Academic Insights: TCS Languages & Culture Department

Dia de los Muertos

Trinity College School’s language classrooms are open wide, the sound of student voices fills the hallways with songs, conversations, film dialogue and extemporaneous conversation in Spanish, French, German and Latin.

Given the interest and initiative of faculty member Maria Velasquez-Labrecque, a great deal of instruction and support has been provided for the development of a dynamic language instruction method. At the beginning of the year, the methodology and practice of “Teaching Proficiency Through Reading and Storytelling” (TPRS) was the focus of departmental programming. Joined by the remarkable Adriana Ramirez (author and coach), who led the team through the sensations, practices, challenges and opportunities that attend upon this practice, all language teachers in the department prepared for a dynamic new teaching opportunity. The TPRS method relies upon continuous and active student engagement in and utilization of the target foreign language. The old practices of memorization and rote application give way to a highly personalized and contextualized participatory exploration of language. Through the calculated and deliberate delivery of comprehensible input, students are provided both with the means and the arena for directed and purposeful learning. Communication is the purpose of language and the TPRS model is affording students to connect and share from the first moments of their study.

Ms. Velasquez-Labrecque’s students are developing comfort with the risks required when daring to employ unique modes of expression and a new language. Her students transform their classroom, having it become a place that echoes with creative expression, heightened engagement and active learning. The collaborative nature of the space, with students facing one another in order to emphasize the connection afforded by language, brings a lively, performative atmosphere to the classroom. This energy was shared with the larger school through the Dia de los Muertos celebration spearheaded by the students of Spanish. Music in Osler Hall, a Mexican meal, and traditional dedicatory altars in Cirne Commons all helped to celebrate Spanish at TCS.

The French program at TCS has embraced a similar strategy for teaching and learning. Under the leadership of Ms. Tiffany Bathurst, Mrs. Rachel Stephens and Mr. Andrew Petrolito, students both at the core and enriched levels are employing the TPRS model in order to promote orality and a confidence that is required to use the target language. The further incorporation of the DELF (diplôme d’études en langue française), something being facilitated through the efforts of Ms. Bathurst, provides students with a certificate that can attest to an internationally recognized standard of proficiency and bilingualism. This, together with a commitment to participating in the Concours d’art oratoire, provides students in the languages and culture department the opportunity to aspire to various levels of proficiency through practice, application and creative exploration.

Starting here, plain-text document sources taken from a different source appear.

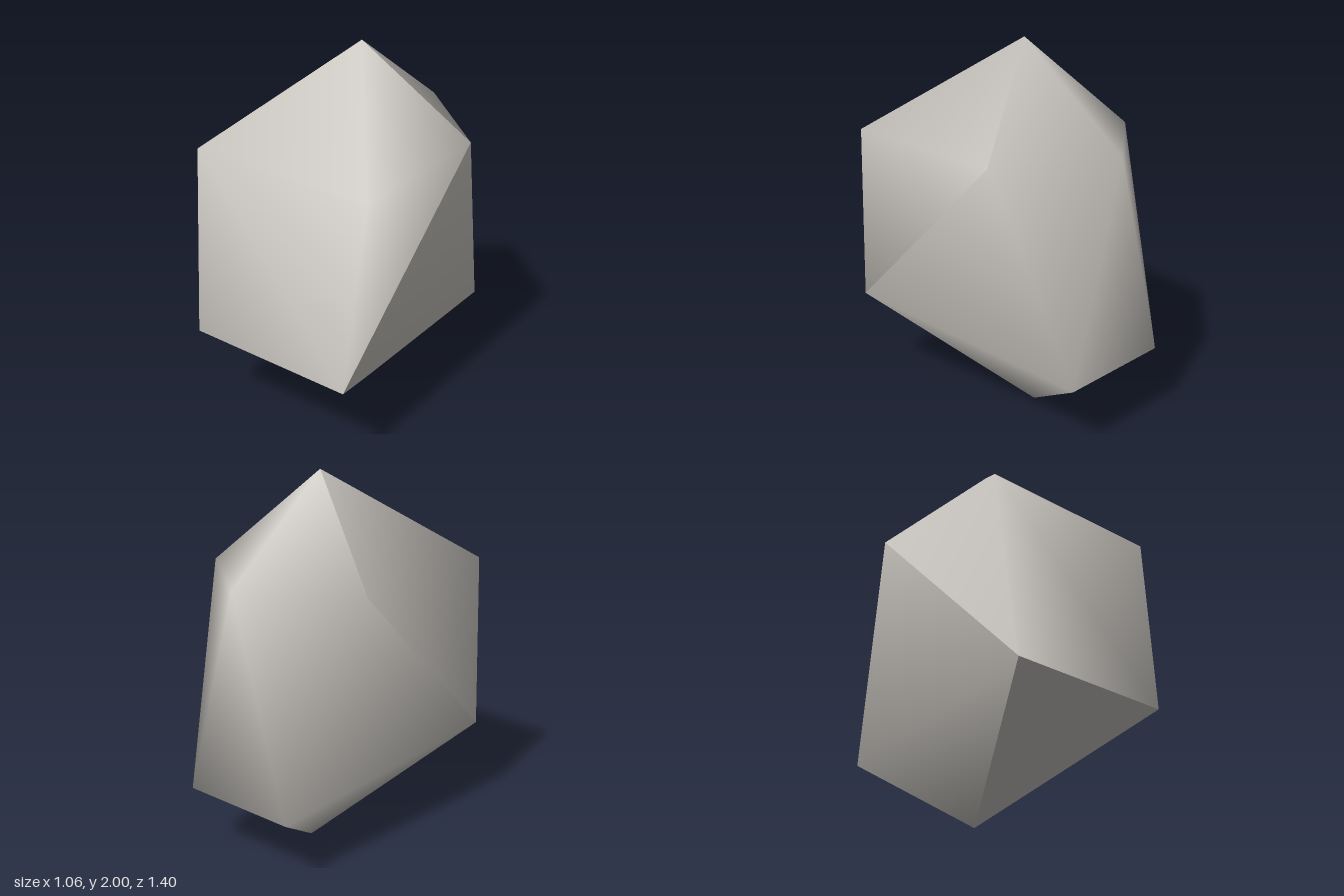
import * as THREE from 'three';

// Corners of the faceted boulder
const P = {
  top: [0, 2, -0.055],
  frontUpR: [-0.53, 1.5, 0.59], frontUpL: [0.53, 1.5, 0.59],
  frontLowR: [-0.487, 0.515, 0.7], frontLowL: [0.467, 0.515, 0.7],
  sideR: [-0.5, 1.5, -0.3], sideL: [0.5, 1.5, -0.3],
  backUp: [0, 1.53, -0.7],
  backLowR: [-0.32, 0.395, -0.7], backLowL: [0.32, 0.395, -0.7],
  bottom: [0, 0, -0.135],
};

// One smooth shell; corners are shared inside it, so only its rim stays sharp
function shell(name, faces, material) {
  const names = [...new Set(faces.flat())];
  const geometry = new THREE.BufferGeometry();
  geometry.setAttribute('position', new THREE.Float32BufferAttribute(names.flatMap(n => P[n]), 3));
  geometry.setIndex(faces.flat().map(n => names.indexOf(n)));
  geometry.computeVertexNormals();
  const mesh = new THREE.Mesh(geometry, material);
  mesh.name = name;
  return mesh;
}

export function createModel() {
  const stone = new THREE.MeshStandardMaterial({ color: 0xd0ccc6 });
  stone.name = 'pale stone';
  const rock = new THREE.Group();
  rock.name = 'rock';

  // Front shell, from the peak down to the lower front edge
  rock.add(shell('frontShell', [
    ['top', 'frontUpR', 'frontUpL'],
    ['top', 'frontUpL', 'sideL'], ['top', 'sideR', 'frontUpR'],
    ['frontUpR', 'frontLowR', 'frontLowL'], ['frontUpR', 'frontLowL', 'frontUpL'],
    ['sideL', 'frontUpL', 'frontLowL'], ['sideR', 'frontLowR', 'frontUpR'],
  ], stone));

  // Flat facet under the front
  rock.add(shell('undersideFacet', [['frontLowR', 'bottom', 'frontLowL']], stone));

  // Back shell, wrapping the sides, back and underside
  rock.add(shell('backShell', [
    ['top', 'sideL', 'backUp'], ['top', 'backUp', 'sideR'],
    ['sideL', 'frontLowL', 'backLowL'], ['sideR', 'backLowR', 'frontLowR'],
    ['sideL', 'backLowL', 'backUp'], ['sideR', 'backUp', 'backLowR'],
    ['backUp', 'backLowL', 'backLowR'],
    ['frontLowL', 'bottom', 'backLowL'], ['frontLowR', 'backLowR', 'bottom'],
    ['backLowL', 'bottom', 'backLowR'],
  ], stone));

  return rock;
}
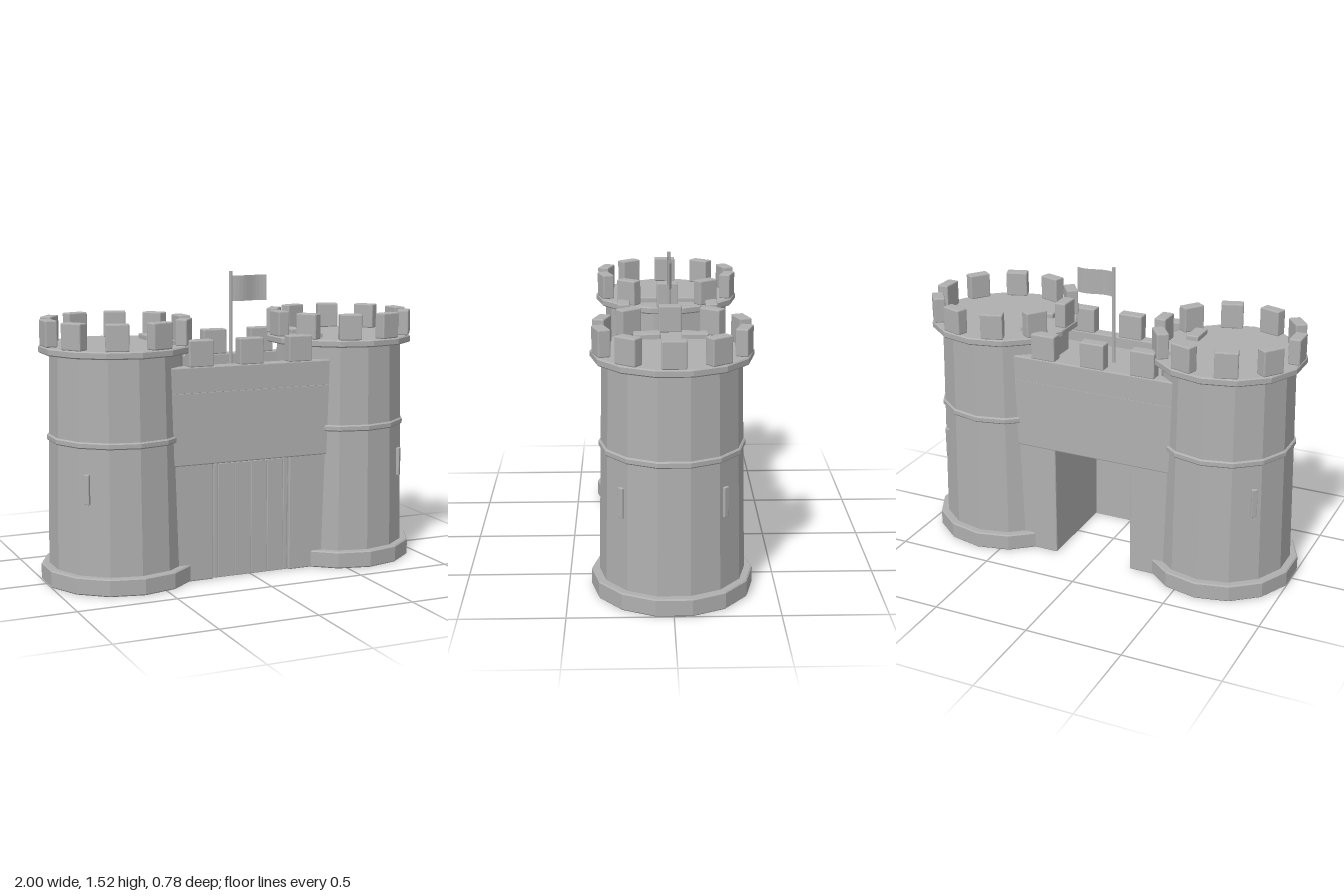
import * as THREE from 'three';
import { RoundedBoxGeometry } from 'three/addons/geometries/RoundedBoxGeometry.js';

const stone = new THREE.MeshStandardMaterial({ color: 0xb0b0b0, flatShading: true, side: THREE.DoubleSide });
stone.name = 'grey stone';

const SIDES = 14;

function add(parent, name, geometry, x = 0, y = 0, z = 0, turn = 0) {
  const mesh = new THREE.Mesh(geometry, stone);
  mesh.name = name;
  mesh.position.set(x, y, z);
  mesh.rotation.y = turn;
  parent.add(mesh);
  return mesh;
}

// box with small bevelled edges
const block = (w, h, d, bevel = 0.006) => new RoundedBoxGeometry(w, h, d, 1, bevel);

// block given by its limits on each axis
function span(parent, name, [x0, x1], [y0, y1], [z0, z1], bevel) {
  return add(parent, name, block(x1 - x0, y1 - y0, z1 - z0, bevel),
    (x0 + x1) / 2, (y0 + y1) / 2, (z0 + z1) / 2);
}

// faceted disc with bevelled rims
function ring(radius, y0, y1, bevel = 0.006) {
  const profile = [
    [0, y0], [radius - bevel, y0], [radius, y0 + bevel],
    [radius, y1 - bevel], [radius - bevel, y1], [0, y1],
  ].map(([r, y]) => new THREE.Vector2(r, y));
  return new THREE.LatheGeometry(profile, SIDES);
}

function makeTower(side) {
  const tower = new THREE.Group();
  tower.name = side > 0 ? 'leftTower' : 'rightTower';
  tower.position.x = side * 0.62;

  add(tower, 'towerBody', new THREE.CylinderGeometry(0.33, 0.353, 1.15, SIDES), 0, 0.575, 0);
  add(tower, 'towerBase', ring(0.39, 0, 0.087));
  add(tower, 'towerBand', ring(0.349, 0.71, 0.742));
  add(tower, 'towerTopSlab', ring(0.383, 1.145, 1.182));

  // crown of merlons
  for (let i = 0; i < 10; i++) {
    const a = (i / 10) * Math.PI * 2 + Math.PI / 2;
    add(tower, 'towerMerlon', block(0.113, 0.13, 0.06),
      Math.sin(a) * 0.345, 1.247, Math.cos(a) * 0.345, a);
  }

  // narrow windows on the outer diagonals
  for (const z of [1, -1]) {
    const a = Math.atan2(side, z);
    add(tower, 'arrowSlit', block(0.03, 0.147, 0.022, 0.003),
      Math.sin(a) * 0.339, 0.513, Math.cos(a) * 0.339, a);
  }
  return tower;
}

function makeGatehouse() {
  const gatehouse = new THREE.Group();
  gatehouse.name = 'gatehouse';

  // piers beside the passage and the wall over it
  span(gatehouse, 'leftPier', [0.21, 0.5], [0, 0.61], [-0.26, 0.26]);
  span(gatehouse, 'rightPier', [-0.5, -0.21], [0, 0.61], [-0.26, 0.26]);
  span(gatehouse, 'upperWall', [-0.5, 0.5], [0.59, 0.955], [-0.265, 0.265]);
  span(gatehouse, 'deck', [-0.45, 0.45], [0.94, 1.02], [-0.21, 0.21]);

  // parapets with merlons, front and back
  for (const z of [1, -1]) {
    add(gatehouse, 'parapet', block(0.9, 0.133, 0.065), 0, 1.012, z * 0.232);
    for (const x of [-0.27, 0, 0.27]) {
      add(gatehouse, 'wallMerlon', block(0.13, 0.132, 0.063), x, 1.142, z * 0.231);
    }
    // end merlons standing within the towers
    for (const x of [-0.405, 0.405]) {
      add(gatehouse, 'endMerlon', block(0.065, 0.132, 0.13), x, 1.142, z * 0.116);
    }
  }
  return gatehouse;
}

// plank gate closing the front of the passage
function makeGate() {
  const gate = new THREE.Group();
  gate.name = 'gate';
  span(gate, 'gateBacking', [-0.21, 0.21], [0, 0.592], [0.225, 0.242], 0.002);
  const edges = [-0.205, -0.18, -0.09, 0, 0.09, 0.18, 0.205];
  for (let i = 0; i < edges.length - 1; i++) {
    span(gate, 'gatePlank', [edges[i] + 0.001, edges[i + 1] - 0.001], [0.002, 0.588], [0.235, 0.252], 0.003);
  }
  return gate;
}

// pole with a gently waving flag
function makeFlag() {
  const group = new THREE.Group();
  group.name = 'flag';
  add(group, 'flagPole', new THREE.CylinderGeometry(0.009, 0.009, 0.523, 8), 0, 1.262, 0);
  const cloth = new THREE.PlaneGeometry(0.195, 0.13, 10, 1);
  const p = cloth.attributes.position;
  for (let i = 0; i < p.count; i++) {
    p.setZ(i, Math.sin((p.getX(i) / 0.195 + 0.5) * Math.PI * 2) * 0.009);
  }
  cloth.computeVertexNormals();
  add(group, 'flagCloth', cloth, 0.103, 1.435, 0);
  return group;
}

export function createModel() {
  const castle = new THREE.Group();
  castle.name = 'castleGate';
  castle.add(makeTower(1), makeTower(-1), makeGatehouse(), makeGate(), makeFlag());
  return castle;
}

Mrs. Stephens continues to build strong students both in French and German. Exploring the inflections and culture of these two languages, she makes the spoken word a commitment in all of her classes. Beyond TPRS, Mrs. Stephens uses Touchstones Discussion Project texts in French in order to foster the collaborative capacity for creative and extemporaneous discourse.

The Classics are strong at TCS. Courses in Latin, classical civilizations and philosophy are providing students with material, practices and lessons pertinent both to a study in the humanities and to contemporary culture. The critical thinking and process-based analysis fundamental to the reading of Latin cultivates in students the intellectual self-discipline that is key to language and other areas of study including both mathematics and computer science. Students in Grade 12 Classical Civilizations are learning how to read and interpret various archetypes rooted in classical mythology that inform popular modern narratives celebrated in art, book and film. An essay asking students to read the film Cool Hand Luke through the Promethean episodes of Hesiod’s poetry, challenges them to exercise a heightened sense of cross-cultural literacy. Students in Grade 12 Philosophy are learning the need to think deliberately and critically. Exploring the course thematically, emphasis is placed upon cultivating awareness of the thinkers, systems and responses that are pertinent to questions that address the complementary aspects of ethics, metaphysics and epistemology. Embedded in the course is a text entitled Mapping the Future. This Touchstones Discussion Project challenges students to read primary source texts, derived from a variety of authors, with the aim of helping students to discuss both critically and constructively key elements of the curriculum.

The energy of the teachers in this department and their overt love both of language and students, make it a daily pleasure to work as part of the team in languages and culture.

- By Dr. Greg Hodges, head of languages and culture